Collection entries
((
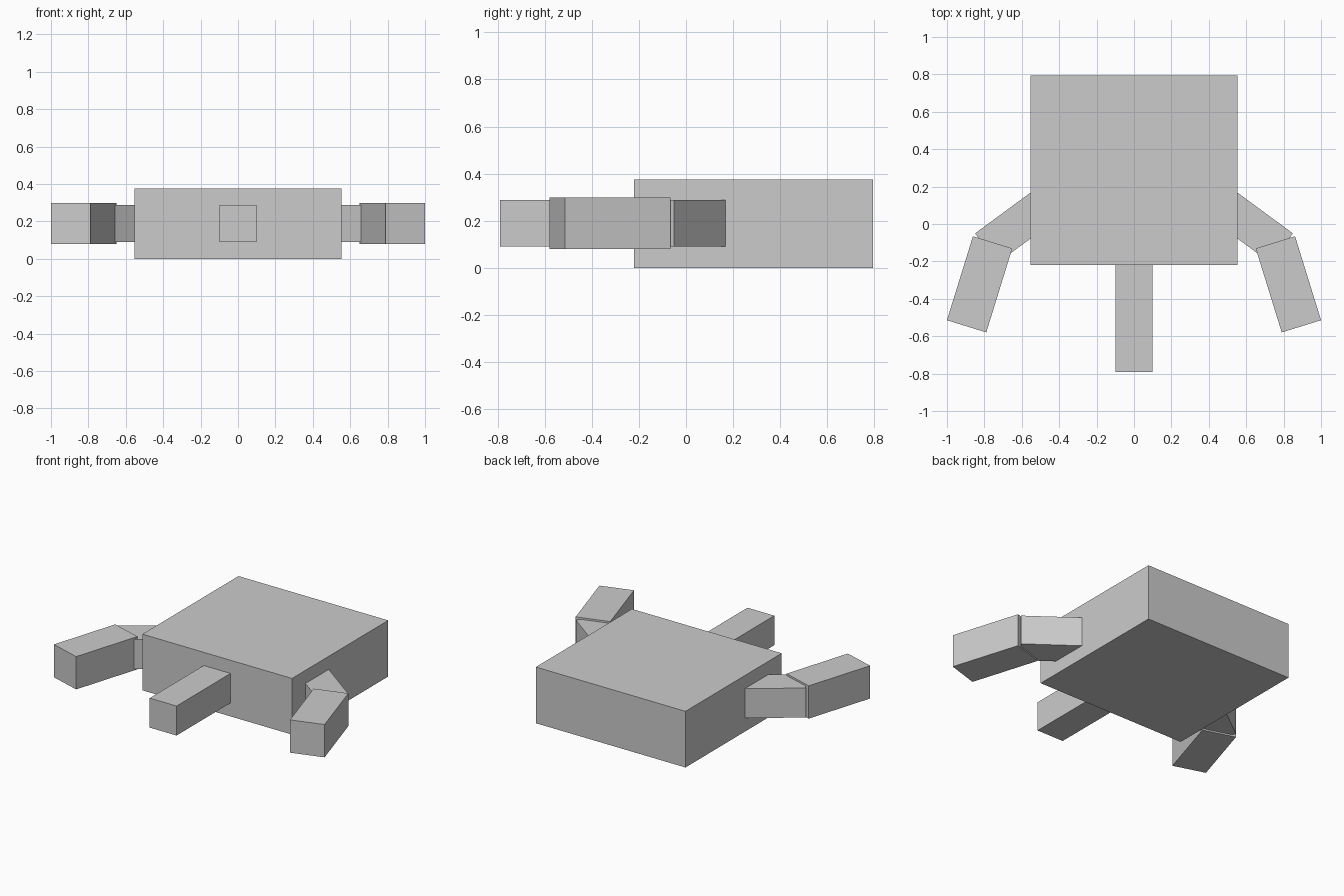
import bpy
import math
from mathutils import Vector

cube = bpy.data.objects.get("Cube")
if cube:
    bpy.data.objects.remove(cube, do_unlink=True)

# Single plain grey
grey = bpy.data.materials.new("plain_grey")
grey.use_nodes = True
grey.diffuse_color = (0.6, 0.6, 0.6, 1)
grey.node_tree.nodes["Principled BSDF"].inputs["Base Color"].default_value = (0.6, 0.6, 0.6, 1)


def bar(name, start, end, width, bottom, top):
    """Box running from start to end in plan, between two heights."""
    a, b = Vector(start), Vector(end)
    run, mid = b - a, (a + b) / 2
    bpy.ops.mesh.primitive_cube_add(size=1, location=(mid.x, mid.y, (bottom + top) / 2))
    obj = bpy.context.object
    obj.name = name
    obj.rotation_euler.z = math.atan2(run.y, run.x)
    obj.scale = (run.length, width, top - bottom)
    obj.data.materials.append(grey)
    return obj


# Slab body and front post
bar("body", (0, -0.22), (0, 0.795), 1.106, 0, 0.375)
bar("front_post", (0, -0.79), (0, -0.1), 0.198, 0.09, 0.287)

# Bent arms on both sides
for side, s in (("left", 1), ("right", -1)):
    bar(side + "_upper_arm", (s * 0.39, 0.165), (s * 0.791, -0.13), 0.198, 0.09, 0.287)
    bar(side + "_forearm", (s * 0.756, -0.098), (s * 0.895, -0.547), 0.22, 0.08, 0.299)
))
Work item: Apply a filter for "import" to the data above, then copy each line that matches.

Answer to this task:
import bpy
import math
from mathutils import Vector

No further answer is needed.